> [WHAT THE TASK ASKS]:
Produce word for word the lines of the data below running from the one that has "# smooth shading with sharp edges kept" to the one that has "ob.location.z = -low", inclusive, and no others.

(Stored data entries)
= Beginning of Section =
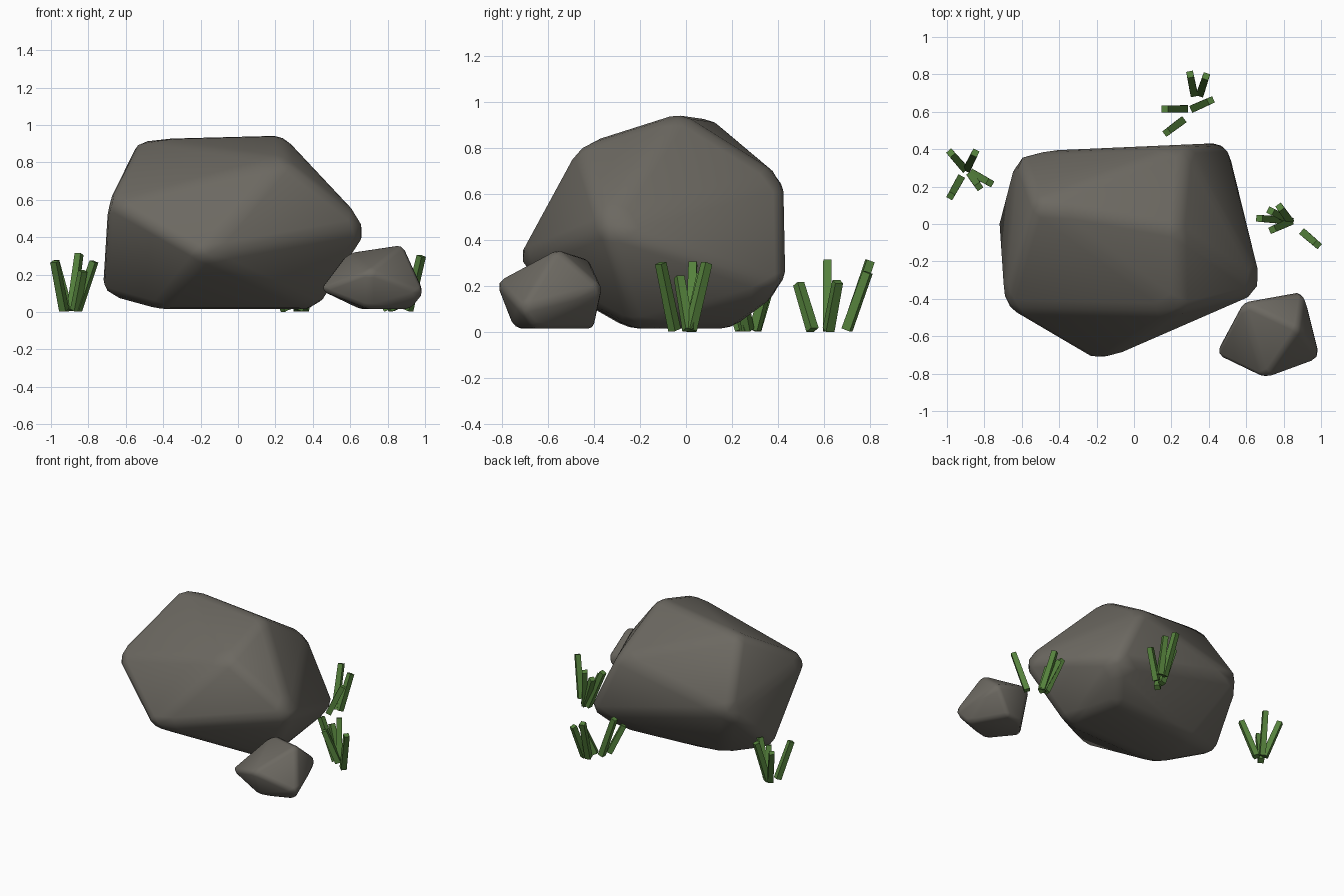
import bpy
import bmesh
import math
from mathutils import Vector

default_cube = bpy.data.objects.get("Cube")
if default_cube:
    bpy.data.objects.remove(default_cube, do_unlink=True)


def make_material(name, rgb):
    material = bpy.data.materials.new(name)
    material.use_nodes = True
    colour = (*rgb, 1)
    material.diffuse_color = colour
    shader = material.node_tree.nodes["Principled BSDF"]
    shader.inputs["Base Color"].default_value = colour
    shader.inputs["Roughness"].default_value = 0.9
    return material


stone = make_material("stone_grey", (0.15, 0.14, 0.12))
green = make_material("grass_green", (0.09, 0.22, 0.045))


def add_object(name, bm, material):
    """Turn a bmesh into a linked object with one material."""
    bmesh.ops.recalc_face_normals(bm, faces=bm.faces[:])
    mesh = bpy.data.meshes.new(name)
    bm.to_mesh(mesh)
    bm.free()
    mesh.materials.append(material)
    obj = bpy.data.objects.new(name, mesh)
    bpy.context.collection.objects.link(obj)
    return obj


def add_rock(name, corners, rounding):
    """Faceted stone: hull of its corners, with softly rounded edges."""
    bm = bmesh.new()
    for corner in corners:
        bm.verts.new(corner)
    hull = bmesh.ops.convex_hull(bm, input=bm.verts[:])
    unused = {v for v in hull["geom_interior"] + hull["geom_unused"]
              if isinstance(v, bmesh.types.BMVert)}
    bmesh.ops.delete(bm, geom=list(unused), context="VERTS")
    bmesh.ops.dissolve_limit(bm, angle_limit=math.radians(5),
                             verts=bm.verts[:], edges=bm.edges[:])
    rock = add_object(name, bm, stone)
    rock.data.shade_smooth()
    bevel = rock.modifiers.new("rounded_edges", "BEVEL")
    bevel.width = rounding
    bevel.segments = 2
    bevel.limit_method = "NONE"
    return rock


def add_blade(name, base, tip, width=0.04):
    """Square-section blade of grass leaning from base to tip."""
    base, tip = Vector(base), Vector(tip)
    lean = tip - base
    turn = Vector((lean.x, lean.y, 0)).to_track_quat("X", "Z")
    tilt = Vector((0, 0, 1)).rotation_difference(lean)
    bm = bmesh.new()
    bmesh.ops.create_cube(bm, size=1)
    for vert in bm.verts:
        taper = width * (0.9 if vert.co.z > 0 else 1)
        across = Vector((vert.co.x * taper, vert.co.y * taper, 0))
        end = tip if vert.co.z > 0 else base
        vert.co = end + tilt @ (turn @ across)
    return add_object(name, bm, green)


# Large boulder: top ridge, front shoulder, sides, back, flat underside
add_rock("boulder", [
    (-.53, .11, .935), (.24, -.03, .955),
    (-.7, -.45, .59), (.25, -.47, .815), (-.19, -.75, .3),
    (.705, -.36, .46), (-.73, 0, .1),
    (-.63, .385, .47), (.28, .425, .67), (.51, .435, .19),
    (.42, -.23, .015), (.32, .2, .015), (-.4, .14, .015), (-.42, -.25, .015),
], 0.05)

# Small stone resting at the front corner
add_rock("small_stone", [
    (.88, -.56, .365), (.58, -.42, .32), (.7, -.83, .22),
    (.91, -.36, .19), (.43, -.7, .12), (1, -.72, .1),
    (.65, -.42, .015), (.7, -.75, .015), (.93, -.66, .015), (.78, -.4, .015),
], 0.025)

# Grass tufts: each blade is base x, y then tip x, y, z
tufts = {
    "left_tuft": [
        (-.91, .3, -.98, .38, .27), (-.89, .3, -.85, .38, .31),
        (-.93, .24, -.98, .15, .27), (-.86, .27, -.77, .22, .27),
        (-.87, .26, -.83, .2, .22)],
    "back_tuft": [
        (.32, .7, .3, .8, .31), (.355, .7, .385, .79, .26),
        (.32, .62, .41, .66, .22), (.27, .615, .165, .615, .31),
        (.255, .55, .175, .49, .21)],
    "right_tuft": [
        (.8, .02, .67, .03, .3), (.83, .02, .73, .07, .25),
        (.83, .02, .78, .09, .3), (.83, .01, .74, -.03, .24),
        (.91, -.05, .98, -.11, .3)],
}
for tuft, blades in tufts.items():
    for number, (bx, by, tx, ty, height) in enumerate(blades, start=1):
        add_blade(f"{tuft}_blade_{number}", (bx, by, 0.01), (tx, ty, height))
= End of Section =
= Beginning of Section =
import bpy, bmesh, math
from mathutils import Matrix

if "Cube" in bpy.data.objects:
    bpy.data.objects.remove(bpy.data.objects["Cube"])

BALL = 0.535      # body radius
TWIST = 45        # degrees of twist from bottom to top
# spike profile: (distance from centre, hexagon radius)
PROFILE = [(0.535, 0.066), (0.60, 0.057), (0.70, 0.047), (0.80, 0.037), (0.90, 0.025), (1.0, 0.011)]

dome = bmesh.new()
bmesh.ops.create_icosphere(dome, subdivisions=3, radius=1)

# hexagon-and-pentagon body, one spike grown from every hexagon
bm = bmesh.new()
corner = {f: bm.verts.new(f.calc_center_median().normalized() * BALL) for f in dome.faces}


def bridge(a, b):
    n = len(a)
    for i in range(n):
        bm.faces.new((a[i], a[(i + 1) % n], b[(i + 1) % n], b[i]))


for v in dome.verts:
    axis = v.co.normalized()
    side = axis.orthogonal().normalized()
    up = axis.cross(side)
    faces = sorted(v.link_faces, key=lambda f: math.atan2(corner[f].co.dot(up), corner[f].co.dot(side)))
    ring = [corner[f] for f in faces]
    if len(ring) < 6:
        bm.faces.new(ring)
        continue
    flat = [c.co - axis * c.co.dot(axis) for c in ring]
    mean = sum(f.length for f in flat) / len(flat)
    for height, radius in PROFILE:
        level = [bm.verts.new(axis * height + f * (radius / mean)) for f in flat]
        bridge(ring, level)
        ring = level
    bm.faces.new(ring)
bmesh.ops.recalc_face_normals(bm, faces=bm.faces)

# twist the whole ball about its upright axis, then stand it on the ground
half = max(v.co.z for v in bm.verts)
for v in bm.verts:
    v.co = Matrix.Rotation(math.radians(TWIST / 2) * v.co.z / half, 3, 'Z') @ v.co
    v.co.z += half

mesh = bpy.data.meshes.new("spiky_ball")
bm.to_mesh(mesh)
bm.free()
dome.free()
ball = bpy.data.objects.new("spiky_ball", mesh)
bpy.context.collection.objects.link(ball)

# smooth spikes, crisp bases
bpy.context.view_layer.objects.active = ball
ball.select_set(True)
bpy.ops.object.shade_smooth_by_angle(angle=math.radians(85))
= End of Section =
= Beginning of Section =
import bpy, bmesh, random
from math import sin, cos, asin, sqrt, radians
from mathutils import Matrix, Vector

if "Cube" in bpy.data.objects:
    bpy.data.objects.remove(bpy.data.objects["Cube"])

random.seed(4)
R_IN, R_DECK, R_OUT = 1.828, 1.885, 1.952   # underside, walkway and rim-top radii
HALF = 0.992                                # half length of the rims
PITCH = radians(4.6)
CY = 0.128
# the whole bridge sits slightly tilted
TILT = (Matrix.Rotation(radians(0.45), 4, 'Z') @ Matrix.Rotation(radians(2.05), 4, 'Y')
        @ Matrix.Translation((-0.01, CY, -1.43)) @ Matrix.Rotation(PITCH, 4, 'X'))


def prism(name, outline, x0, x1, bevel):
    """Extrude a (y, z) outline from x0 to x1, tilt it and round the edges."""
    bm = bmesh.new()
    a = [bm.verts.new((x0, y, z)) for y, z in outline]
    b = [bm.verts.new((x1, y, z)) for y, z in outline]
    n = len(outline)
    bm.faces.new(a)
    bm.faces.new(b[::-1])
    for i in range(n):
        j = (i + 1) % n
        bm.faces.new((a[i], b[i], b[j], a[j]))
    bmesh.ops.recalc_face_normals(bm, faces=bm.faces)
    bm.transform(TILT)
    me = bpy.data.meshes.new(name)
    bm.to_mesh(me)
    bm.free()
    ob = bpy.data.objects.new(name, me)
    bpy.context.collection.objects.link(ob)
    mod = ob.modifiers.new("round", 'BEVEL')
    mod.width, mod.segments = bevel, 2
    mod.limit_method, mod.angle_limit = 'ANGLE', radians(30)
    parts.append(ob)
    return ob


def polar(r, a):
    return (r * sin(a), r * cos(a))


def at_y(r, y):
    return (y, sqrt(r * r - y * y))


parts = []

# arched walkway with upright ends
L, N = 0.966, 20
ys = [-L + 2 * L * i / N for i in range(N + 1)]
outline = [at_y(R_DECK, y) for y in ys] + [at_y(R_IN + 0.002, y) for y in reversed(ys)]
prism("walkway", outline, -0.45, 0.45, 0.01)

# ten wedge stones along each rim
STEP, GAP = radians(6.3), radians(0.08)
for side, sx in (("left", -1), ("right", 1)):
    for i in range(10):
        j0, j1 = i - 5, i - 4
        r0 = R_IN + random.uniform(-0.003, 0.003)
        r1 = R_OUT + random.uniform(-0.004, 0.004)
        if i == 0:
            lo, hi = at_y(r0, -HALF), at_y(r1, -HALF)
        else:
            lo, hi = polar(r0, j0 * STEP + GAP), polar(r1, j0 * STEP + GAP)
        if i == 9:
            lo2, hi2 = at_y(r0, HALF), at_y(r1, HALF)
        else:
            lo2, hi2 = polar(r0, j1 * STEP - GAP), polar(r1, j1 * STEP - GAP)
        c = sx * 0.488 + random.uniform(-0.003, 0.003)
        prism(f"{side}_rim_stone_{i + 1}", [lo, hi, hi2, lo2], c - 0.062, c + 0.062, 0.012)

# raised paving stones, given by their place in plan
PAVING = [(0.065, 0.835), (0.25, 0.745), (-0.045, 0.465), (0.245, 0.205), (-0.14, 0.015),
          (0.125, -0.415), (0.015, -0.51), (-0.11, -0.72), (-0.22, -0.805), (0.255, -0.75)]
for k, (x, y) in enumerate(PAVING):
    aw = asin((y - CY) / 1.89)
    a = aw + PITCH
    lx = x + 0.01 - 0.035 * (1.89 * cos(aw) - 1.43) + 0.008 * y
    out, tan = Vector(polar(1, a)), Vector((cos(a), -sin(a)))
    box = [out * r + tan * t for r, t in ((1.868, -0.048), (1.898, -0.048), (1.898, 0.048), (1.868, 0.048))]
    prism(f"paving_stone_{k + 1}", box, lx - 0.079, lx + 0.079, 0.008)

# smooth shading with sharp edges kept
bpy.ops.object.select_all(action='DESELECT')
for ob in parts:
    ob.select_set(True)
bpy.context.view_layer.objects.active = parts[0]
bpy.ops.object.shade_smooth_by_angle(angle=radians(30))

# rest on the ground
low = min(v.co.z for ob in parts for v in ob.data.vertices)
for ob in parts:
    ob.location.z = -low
= End of Section =
> [RESPONSE AREA]:
# smooth shading with sharp edges kept
bpy.ops.object.select_all(action='DESELECT')
for ob in parts:
    ob.select_set(True)
bpy.context.view_layer.objects.active = parts[0]
bpy.ops.object.shade_smooth_by_angle(angle=radians(30))

# rest on the ground
low = min(v.co.z for ob in parts for v in ob.data.vertices)
for ob in parts:
    ob.location.z = -low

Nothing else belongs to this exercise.